═══ DATA ═══

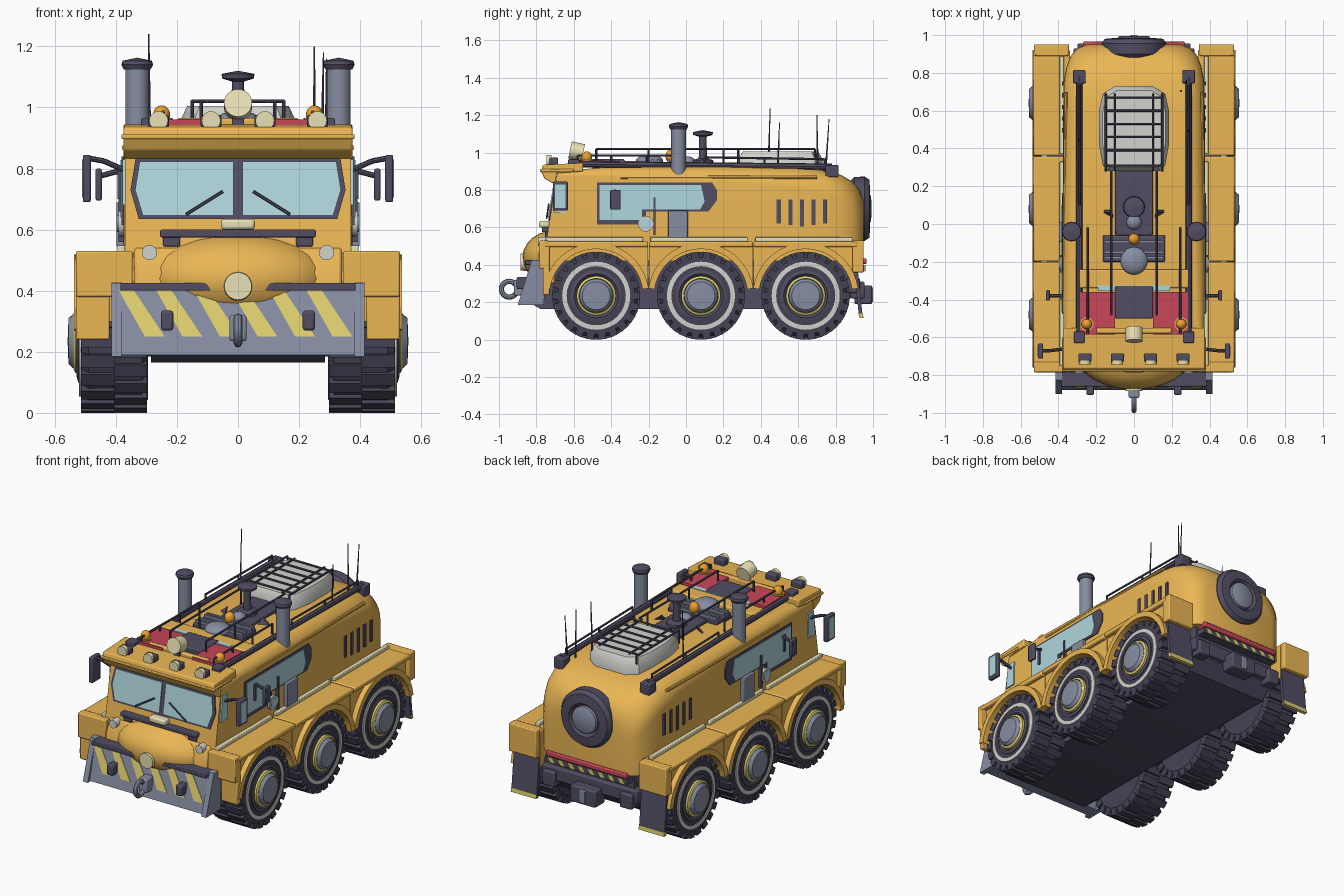
import bpy, bmesh
from math import sin, cos, pi, radians
from mathutils import Vector, Matrix

if "Cube" in bpy.data.objects:
    bpy.data.objects.remove(bpy.data.objects["Cube"])

COL = dict(yellow=(.83, .47, .09), dark=(.085, .075, .125), glass=(.43, .68, .72), cream=(.82, .75, .46),
           red=(.58, .06, .10), steel=(.24, .27, .36), pale=(.65, .65, .61), orange=(.85, .35, .03),
           stripe=(.74, .62, .16), tyre=(.06, .055, .09))
MATS = {}
for k, c in COL.items():
    MATS[k] = bpy.data.materials.new(k)
    MATS[k].diffuse_color = (*c, 1)


def finish(name, bm, mat, mirror=False, bevel=0):
    bmesh.ops.remove_doubles(bm, verts=bm.verts, dist=1e-5)
    bmesh.ops.recalc_face_normals(bm, faces=bm.faces)
    me = bpy.data.meshes.new(name)
    bm.to_mesh(me)
    bm.free()
    ob = bpy.data.objects.new(name, me)
    bpy.context.collection.objects.link(ob)
    me.materials.append(MATS[mat])
    if bevel:
        b = ob.modifiers.new("bevel", 'BEVEL')
        b.width, b.segments, b.limit_method = bevel, 2, 'ANGLE'
    if mirror:
        ob.modifiers.new("mirror", 'MIRROR').use_mirror_merge = False
    return ob


def add_box(bm, lo, hi):
    lo, hi = Vector(lo), Vector(hi)
    bmesh.ops.create_cube(bm, size=1, matrix=Matrix.Translation((lo + hi) / 2) @ Matrix.Diagonal((*(hi - lo), 1)))


def boxes(name, items, mat, mirror=False, bevel=0):
    bm = bmesh.new()
    for lo, hi in items:
        add_box(bm, lo, hi)
    return finish(name, bm, mat, mirror, bevel)


def prisms(name, polys, vec, mat, mirror=False, bevel=0):
    bm = bmesh.new()
    for pts in polys:
        f = bm.faces.new([bm.verts.new(p) for p in pts])
        r = bmesh.ops.extrude_face_region(bm, geom=[f], use_keep_orig=True)
        bmesh.ops.translate(bm, vec=vec, verts=[v for v in r['geom'] if isinstance(v, bmesh.types.BMVert)])
    return finish(name, bm, mat, mirror, bevel)


def side(name, yz, x0, x1, mat, mirror=True, bevel=0):
    return prisms(name, [[(x0, y, z) for y, z in yz]], (x1 - x0, 0, 0), mat, mirror, bevel)


def tubes(name, segs, r, mat, mirror=False, n=8, r2=None):
    bm = bmesh.new()
    for a, b in segs:
        a, b = Vector(a), Vector(b)
        m = Matrix.Translation((a + b) / 2) @ (b - a).to_track_quat('Z', 'Y').to_matrix().to_4x4()
        bmesh.ops.create_cone(bm, cap_ends=True, segments=n, radius1=r, radius2=r if r2 is None else r2,
                              depth=(b - a).length, matrix=m)
    return finish(name, bm, mat, mirror)


def balls(name, items, mat, mirror=False):
    bm = bmesh.new()
    for c, s in items:
        bmesh.ops.create_uvsphere(bm, u_segments=24, v_segments=12, radius=1,
                                  matrix=Matrix.Translation(c) @ Matrix.Diagonal((*s, 1)))
    return finish(name, bm, mat, mirror)


def loft(bm, rings):
    rows = [[bm.verts.new(p) for p in r] for r in rings]
    n = len(rows[0])
    for a, b in zip(rows, rows[1:]):
        for i in range(n):
            bm.faces.new((a[i], a[(i + 1) % n], b[(i + 1) % n], b[i]))
    bm.faces.new(rows[0])
    bm.faces.new(rows[-1])


def lathe(name, prof, c, axis, mat, mirror=False, n=40):
    # profile of (radius, offset along axis)
    bm = bmesh.new()
    ring = lambda r, o: [Vector(c) + (Vector((o, r * cos(t), r * sin(t))) if axis == 'x' else
                         Vector((r * cos(t), o, r * sin(t))) if axis == 'y' else
                         Vector((r * cos(t), r * sin(t), o))) for t in [2 * pi * i / n for i in range(n)]]
    loft(bm, [ring(r, o) for r, o in prof])
    return finish(name, bm, mat, mirror)


# hull: rounded sections lofted from the leaning cab front to the domed tail
def section(y, w, top, r, lean=0, bot=.42):
    arc = [(w - r + r * cos(t), top - r + r * sin(t)) for t in [pi / 2 * i / 8 for i in range(9)]]
    pts = [(w, bot)] + arc + [(-x, z) for x, z in reversed(arc)] + [(-w, bot)]
    return [(x, y + lean * (z - .6), z) for x, z in pts]


bm = bmesh.new()
loft(bm, [section(*s) for s in [(-.735, .37, .90, .03, .16), (-.45, .375, .92, .05), (.1, .375, .925, .08),
                                (.6, .375, .92, .11), (.75, .372, .905, .13), (.83, .358, .88, .14),
                                (.89, .335, .845, .15), (.93, .30, .80, .15), (.95, .25, .74, .13)]])
finish("hull", bm, "yellow")
fy = lambda z, off=0: -.735 + .16 * (z - .6) - off

# chassis and underside
side("chassis", [(-.84, .2), (-.78, .165), (.82, .165), (.9, .24), (.9, .45), (-.78, .45)], -.285, .285, "dark", False)
tubes("axles", [((-.3, y, .235), (.3, y, .235)) for y in (-.48, .08, .64)], .05, "dark")

# wheels
for i, cy in enumerate((-.48, .08, .64)):
    c = (0, cy, .235)
    lathe(f"tyre_{i}", [(.12, .30), (.19, .295), (.222, .315), (.224, .49), (.205, .512), (.13, .518), (.12, .49)],
          c, 'x', "tyre", True)
    lathe(f"tyre_white_band_{i}", [(.158, .505), (.158, .521), (.182, .520), (.182, .505)], c, 'x', "pale", True)
    lathe(f"rim_{i}", [(.135, .49), (.135, .523), (.118, .528), (.105, .515), (.1, .49)], c, 'x', "dark", True)
    lathe(f"rim_ring_{i}", [(.105, .50), (.105, .532), (.092, .538), (.09, .50)], c, 'x', "stripe", True)
    lathe(f"hub_{i}", [(.092, .5), (.09, .538), (.075, .555), (.001, .558)], c, 'x', "steel", True, 24)
    bm = bmesh.new()
    for k in range(22):
        for h, (x0, x1) in enumerate(((.298, .405), (.405, .514))):
            b2 = bmesh.new()
            add_box(b2, (x0, -.021, .195), (x1, .021, .235))
            rot = Matrix.Translation(c) @ Matrix.Rotation(2 * pi * (k + h / 2) / 22, 4, 'X')
            vs = [bm.verts.new(rot @ v.co) for v in b2.verts]
            for f in b2.faces:
                bm.faces.new([vs[v.index] for v in f.verts])
            b2.free()
    finish(f"tread_blocks_{i}", bm, "tyre", True)
    # fender with arch cut-out, flange and top plate
    arc = lambda r, a0, a1: [(cy + r * cos(radians(a)), .235 + r * sin(radians(a)))
                             for a in [a0 + (a1 - a0) * j / 20 for j in range(21)]]
    side(f"fender_{i}", [(cy - .278, .30), *arc(.252, 165, 15), (cy + .278, .30), (cy + .278, .51), (cy - .278, .51)],
         .34, .505, "yellow")
    side(f"fender_flange_{i}", arc(.25, 172, 8) + arc(.283, 8, 172), .49, .537, "yellow")
    boxes(f"fender_top_{i}", [((.34, cy - .278, .495), (.532, cy + .278, .525))], "yellow", True, .008)
    boxes(f"fender_rail_{i}", [((.37, cy - .27, .525), (.395, cy + .25, .548))], "cream", True, .004)
boxes("fender_ends", [((.345, -.785, .38), (.53, -.73, .53)), ((.42, -.765, .24), (.53, -.73, .39)),
                      ((.345, .89, .36), (.53, .95, .53))], "yellow", True, .006)
side("mudflaps", [(.90, .36), (.92, .36), (.945, .12), (.925, .12)], .345, .515, "dark")
side("mudflap_edges", [(.924, .14), (.946, .14), (.949, .115), (.927, .115)], .345, .516, "stripe")

# nose, grille cowl, lamps
balls("nose", [((0, -.70, .44), (.30, .175, .145))], "yellow")
side("nose_base", [(-.70, .3), (-.79, .3), (-.79, .46), (-.75, .54), (-.70, .55)], -.34, .34, "yellow", False, .01)
boxes("cowl", [((-.255, -.77, .575), (.255, -.70, .60)), ((-.245, -.755, .545), (-.19, -.70, .58)),
               ((.19, -.755, .545), (.245, -.70, .58))], "dark", False, .005)
boxes("cowl_lamp", [((-.055, -.785, .60), (.055, -.73, .635))], "cream", False, .01)
tubes("head_lamp", [((0, -.80, .415), (0, -.885, .415))], .052, "cream", n=20, r2=.045)
tubes("corner_lamps", [((.29, -.74, .525), (.29, -.79, .525))], .025, "pale", True, 16)

# striped blade
by = lambda z, off=0: -.83 - .05 * (.42 - z) / .23 - off
side("blade", [(-.79, .41), (by(.41), .41), (by(.19), .19), (-.80, .19)], -.385, .385, "steel", False)
side("blade_sides", [(-.745, .43), (-.825, .425), (-.90, .185), (-.76, .185)], .382, .415, "steel")
boxes("blade_top", [((-.385, -.86, .40), (.385, -.775, .425))], "dark", False, .004)
prisms("blade_stripes", [[(x, by(.4, .003), .4), (x + .05, by(.4, .003), .4), (x + .15, by(.25, .003), .25),
                          (x + .085, by(.25, .003), .25)] for x in [-.39 + .123 * i for i in range(6)]],
       (0, .01, 0), "stripe")
boxes("blade_hooks", [((.212, -.905, .27), (.252, -.84, .335))], "dark", True, .008)
boxes("tow_mount", [((-.028, -.92, .235), (.028, -.85, .32))], "steel", False, .008)
bpy.ops.mesh.primitive_torus_add(location=(0, -.945, .27), rotation=(0, pi / 2, 0), major_radius=.042,
                                 minor_radius=.014, major_segments=24, minor_segments=8)
ring = bpy.context.object
ring.name = "tow_ring"
ring.data.materials.append(MATS["steel"])

# windscreen, wipers and visor
front = lambda pts, o: [(x, fy(z, o), z) for x, z in pts]
prisms("windscreen_frame", [front([(0, .635), (.325, .635), (.352, .73), (.335, .835), (0, .835)], .006)],
       (0, .03, 0), "dark", True)
prisms("windscreen", [front([(.014, .648), (.312, .648), (.337, .73), (.322, .823), (.014, .823)], .011)],
       (0, .03, 0), "glass", True)
tubes("wipers", [((.17, fy(.65, .018), .65), (.05, fy(.725, .018), .725))], .005, "dark", True, 6)
side("visor", [(-.70, .83), (-.755, .86), (-.775, .90), (-.765, .935), (-.55, .945), (-.55, .9), (-.69, .89)],
     -.375, .375, "yellow", False, .006)
boxes("visor_lip", [((-.382, -.78, .897), (.382, -.60, .912))], "yellow", False, .004)

# side glazing, door details, vents
win = [(-.475, .615), (-.215, .615), (-.215, .685), (.12, .685), (.165, .745), (.165, .80), (.14, .84), (-.475, .84)]
side("window_frame", win, .35, .381, "dark")
side("side_window", [(-.462, .64), (-.235, .64), (-.235, .695), (.075, .695), (.10, .74), (.08, .828), (-.462, .828)],
     .35, .385, "glass")
side("quarter_window", [(-.705, .68), (-.64, .68), (-.635, .83), (-.69, .83)], .35, .379, "glass")
boxes("pillars", [((.36, -.175, .56), (.392, -.163, .76)), ((.36, -.40, .7), (.395, -.385, .8))], "dark", True)
tubes("side_porthole", [((.36, -.215, .62), (.392, -.215, .62))], .042, "pale", True, 24)
tubes("side_porthole_glass", [((.36, -.215, .62), (.396, -.215, .62))], .028, "glass", True, 24)
side("exhaust_shield", [(-.095, .545), (.01, .545), (.01, .69), (-.095, .69)], .36, .398, "steel", True, .004)
prisms("side_vents", [[(.36, y, .605 + d), (.36, y + .022, .605 + d), (.36, y + .022, .75), (.36, y, .75)]
                      for y, d in [(.485 + .062 * i, .008 * abs(i - 2)) for i in range(5)]], (.02, 0, 0), "dark", True)
tubes("side_trim", [((.372, -.35, .868), (.36, .7, .868))], .009, "yellow", True)
boxes("step_bars", [((.35, y, .33), (.46, y + .06, .40)) for y in (-.23, .33)], "steel", True)

# mirrors
boxes("mirrors", [((.482, -.712, .69), (.508, -.632, .845)), ((.446, -.405, .695), (.466, -.35, .80))], "dark", True, .006)
boxes("mirror_glass", [((.50, -.70, .705), (.511, -.644, .83))], "glass", True)
tubes("mirror_arms", [((.36, -.66, .79), (.44, -.67, .825)), ((.44, -.67, .825), (.495, -.672, .835)),
                      ((.36, -.38, .80), (.455, -.38, .775))], .009, "dark", True)

# exhaust stacks
tubes("exhaust_stack", [((.33, -.04, .80), (.33, -.04, 1.14))], .039, "steel", True, 24)
lathe("exhaust_cap", [(.044, 1.125), (.052, 1.14), (.048, 1.153), (.001, 1.163)], (.33, -.04, 0), 'z', "dark", True, 24)

# roof: red panels, deck, hatch with rack
side("red_roof_panel", [(-.585, .94), (-.36, .93), (-.36, .955), (-.585, .96)], .10, .285, "red")
boxes("roof_sill", [((-.29, -.34, .91), (.29, -.24, .955)), ((-.2, -.58, .91), (.2, -.55, .965))], "yellow", False, .008)
boxes("roof_skylight", [((-.19, -.355, .92), (.19, -.325, .958))], "glass")
boxes("roof_deck", [((-.10, -.50, .91), (.10, -.33, .965)), ((-.165, -.20, .91), (.165, -.06, .95)),
                    ((-.10, -.06, .91), (.10, .30, .945))], "dark", False, .006)
boxes("deck_slats", [((-.16, y, .95), (.16, y + .012, .965)) for y in (-.185, -.155, -.10, -.075)], "steel")
prisms("deck_wedges", [[(.11, .03, .92), (.165, .06, .92), (.12, .06, .96)]], (0, .015, 0), "dark", True)
half = [(.10, .73), (.165, .69), (.185, .60), (.185, .42), (.165, .31), (.14, .28)]
octo = half + [(-x, y) for x, y in reversed(half)]
bm = bmesh.new()
loft(bm, [[(x * s, .5 + (y - .5) * s, z) for x, y in octo] for s, z in ((1, .90), (1, .965), (.9, 1.005))])
finish("roof_hatch", bm, "pale")
tubes("hatch_rack", [((-.15, y, 1.02), (.15, y, 1.02)) for y in (.31, .39, .46, .53, .60, .67)] +
      [((x, .28, 1.02), (x, .69, 1.02)) for x in (-.15, -.1, .1, .15)] +
      [((x, y, .94), (x, y, 1.02)) for x in (-.15, .15) for y in (.28, .69)], .006, "dark")
lathe("roof_mast", [(.06, .93), (.055, .96), (.022, .97), (.02, 1.085), (.052, 1.095), (.054, 1.11), (.001, 1.12)],
      (0, .09, 0), 'z', "dark", n=24)
balls("radar_dome", [((0, -.195, .955), (.073, .073, .035)), ((0, .01, .95), (.04, .04, .03))], "steel")
balls("beacons", [((.25, -.53, .975), (.028, .028, .032)), ((0, -.08, .98), (.03, .03, .035))], "orange", True)
tubes("beacon_bases", [((.25, -.53, .93), (.25, -.53, .965))], .036, "yellow", True, 16)
tubes("search_light", [((0, -.55, 1.0), (0, -.62, 1.015))], .046, "cream", n=24)
boxes("search_light_bracket", [((-.02, -.59, .93), (.02, -.56, .99))], "dark")
for x in (.088, .26):
    boxes("roof_lamp_housing", [((x - .034, -.73, .935), (x + .034, -.685, .975))], "dark", True, .006)
    tubes("roof_lamp", [((x, -.72, .957), (x, -.745, .957))], .031, "cream", True, 16)

# roof edge rails and antennas
tubes("roof_edge_rail", [((.29, -.60, .938), (.29, .78, .925))], .017, "dark", True)
boxes("rail_end_boxes", [((.257, .745, .87), (.322, .815, .935)), ((.262, -.63, .93), (.318, -.57, .965))], "dark", True, .005)
tubes("hand_rails", [((.245, -.58, .985), (.245, -.02, .985)), ((.29, .1, .975), (.29, .74, .965))] +
      [((.245, y, .92), (.245, y, .985)) for y in (-.58, -.40, -.21, -.02)] +
      [((.29, y, .9), (.29, y, .97)) for y in (.1, .42, .74)], .006, "dark", True)
tubes("mid_rails", [((.12, -.48, 1.02), (.12, .28, 1.02))] + [((.12, y, .91), (.12, y, 1.02)) for y in (-.48, -.2, .2)],
      .006, "dark", True)
tubes("antennas", [((-.29, .44, .9), (-.292, .45, 1.24)), ((.29, .49, .9), (.29, .5, 1.16)),
                   ((.25, .705, .88), (.25, .70, 1.20)), ((.275, .745, .88), (.28, .765, 1.18))], .006, "dark", r2=.002)

# tail: spare wheel, lamp strip, bumper and hitch
lathe("spare_wheel", [(.14, .87), (.17, .90), (.172, .955), (.155, .98), (.10, .985), (.085, .965), (.001, .965)],
      (0, 0, .70), 'y', "dark")
lathe("spare_wheel_cover", [(.082, .95), (.08, .982), (.065, .99), (.001, .992)], (0, 0, .70), 'y', "steel", n=28)
boxes("tail_lamp_strip", [((-.27, .90, .405), (.27, .965, .435))], "red", False, .006)
boxes("tail_bar", [((-.27, .88, .365), (.27, .955, .40))], "dark")
prisms("tail_bar_stripes", [[(x, .956, .367), (x + .03, .956, .367), (x + .05, .956, .398), (x + .02, .956, .398)]
                            for x in [-.26 + .067 * i for i in range(8)]], (0, .003, 0), "stripe")
boxes("rear_bumper", [((-.32, .86, .25), (.32, .93, .33)), ((-.085, .90, .19), (.085, .995, .29)),
                      ((-.30, .88, .22), (-.22, .955, .31)), ((.22, .88, .22), (.30, .955, .31))], "dark", False, .008)
boxes("hitch", [((-.02, .97, .20), (.02, 1.0, .28))], "steel", False, .005)

# smooth curved surfaces, keep edges sharp
bpy.ops.object.select_all(action='SELECT')
bpy.context.view_layer.objects.active = ring
bpy.ops.object.shade_smooth_by_angle(angle=radians(32))

for m in bpy.data.materials:
    if m.users and not m.is_grease_pencil:
        m.use_nodes = True
        m.node_tree.nodes["Principled BSDF"].inputs["Base Color"].default_value = m.diffuse_color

═══

▶ [TASK DESCRIPTION]:
Among the records, find each line where the word "Translation" occurs, and copy it.

▶ [OUTPUT FOR THIS TASK]:
    bmesh.ops.create_cube(bm, size=1, matrix=Matrix.Translation((lo + hi) / 2) @ Matrix.Diagonal((*(hi - lo), 1)))
        m = Matrix.Translation((a + b) / 2) @ (b - a).to_track_quat('Z', 'Y').to_matrix().to_4x4()
                                  matrix=Matrix.Translation(c) @ Matrix.Diagonal((*s, 1)))
            rot = Matrix.Translation(c) @ Matrix.Rotation(2 * pi * (k + h / 2) / 22, 4, 'X')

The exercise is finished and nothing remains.